Combines state of the art research on evictions and displacement globally, in the context of the global crisis of evictions and land grabbing, with the state of the art policy and practice on responses to displacement. The first half of the course will cover the explanations about the mechanisms and drivers of displacement including global commodification, urbanization including land and property speculation, new growth, and relevant development theories, climate change, violent conflict, and nationalism, and the search for alternative forms of relations to land beyond commodification, including through alternative approaches to property such as a rights-based approach to land and housing, the commons, and informal property rights.
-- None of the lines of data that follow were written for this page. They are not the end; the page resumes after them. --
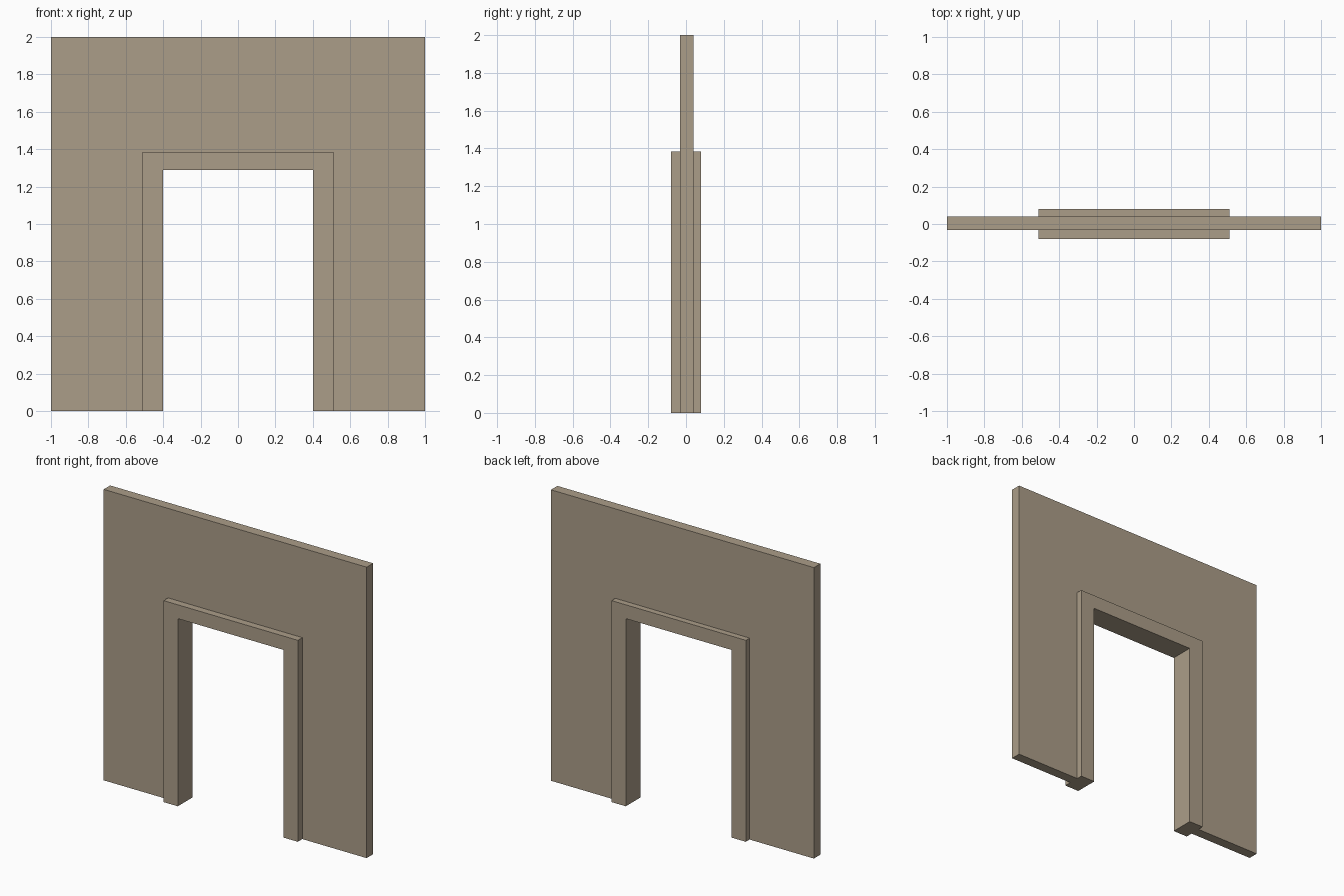
import bpy
import bmesh

if "Cube" in bpy.data.objects:
    bpy.data.objects.remove(bpy.data.objects["Cube"])

# Single plaster colour
plaster = bpy.data.materials.new("beige plaster")
plaster.diffuse_color = (0.41, 0.34, 0.25, 1.0)
plaster.use_nodes = True
plaster.node_tree.nodes["Principled BSDF"].inputs["Base Color"].default_value = plaster.diffuse_color


def arch(name, half_w, height, open_half_w, open_h, y0, y1):
    """Extrude an upside-down U profile from y0 back to y1."""
    profile = [(-half_w, 0), (-open_half_w, 0), (-open_half_w, open_h),
               (open_half_w, open_h), (open_half_w, 0), (half_w, 0),
               (half_w, height), (-half_w, height)]
    bm = bmesh.new()
    face = bm.faces.new([bm.verts.new((x, y0, z)) for x, z in profile])
    ext = bmesh.ops.extrude_face_region(bm, geom=[face], use_keep_orig=True)
    verts = [g for g in ext["geom"] if isinstance(g, bmesh.types.BMVert)]
    bmesh.ops.translate(bm, vec=(0, y1 - y0, 0), verts=verts)
    bmesh.ops.recalc_face_normals(bm, faces=bm.faces)
    mesh = bpy.data.meshes.new(name)
    bm.to_mesh(mesh)
    bm.free()
    mesh.materials.append(plaster)
    obj = bpy.data.objects.new(name, mesh)
    bpy.context.collection.objects.link(obj)
    return obj


# Thin wall panel, cut out to receive the frame
arch("wall", 1.0, 2.0, 0.511, 1.385, -0.031, 0.039)
# Thicker door frame, standing proud on both sides
arch("door_frame", 0.511, 1.385, 0.402, 1.29, -0.08, 0.08)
The second half of the course will introduce and evaluate the policy and legal responses the world, including the UN and civil society campaigns and movements, has developed to deal with displacement and evictions, at the national and international levels, and evaluate the use of UN and national standards as well as tools such as the Eviction Impact Assessment Tool, and participatory mapping technology, through selected case studies.

The pedagogical purpose of the course is to offer an intellectual framework for understanding one of the world’s most pressing phenomena, which has a serious impact on many domains of planning including housing, infrastructure and industrialization and design, and to prepare students to use tools and methods for improving their capacity for planning that is more equitable and just.

No prerequisites required

Spring 2014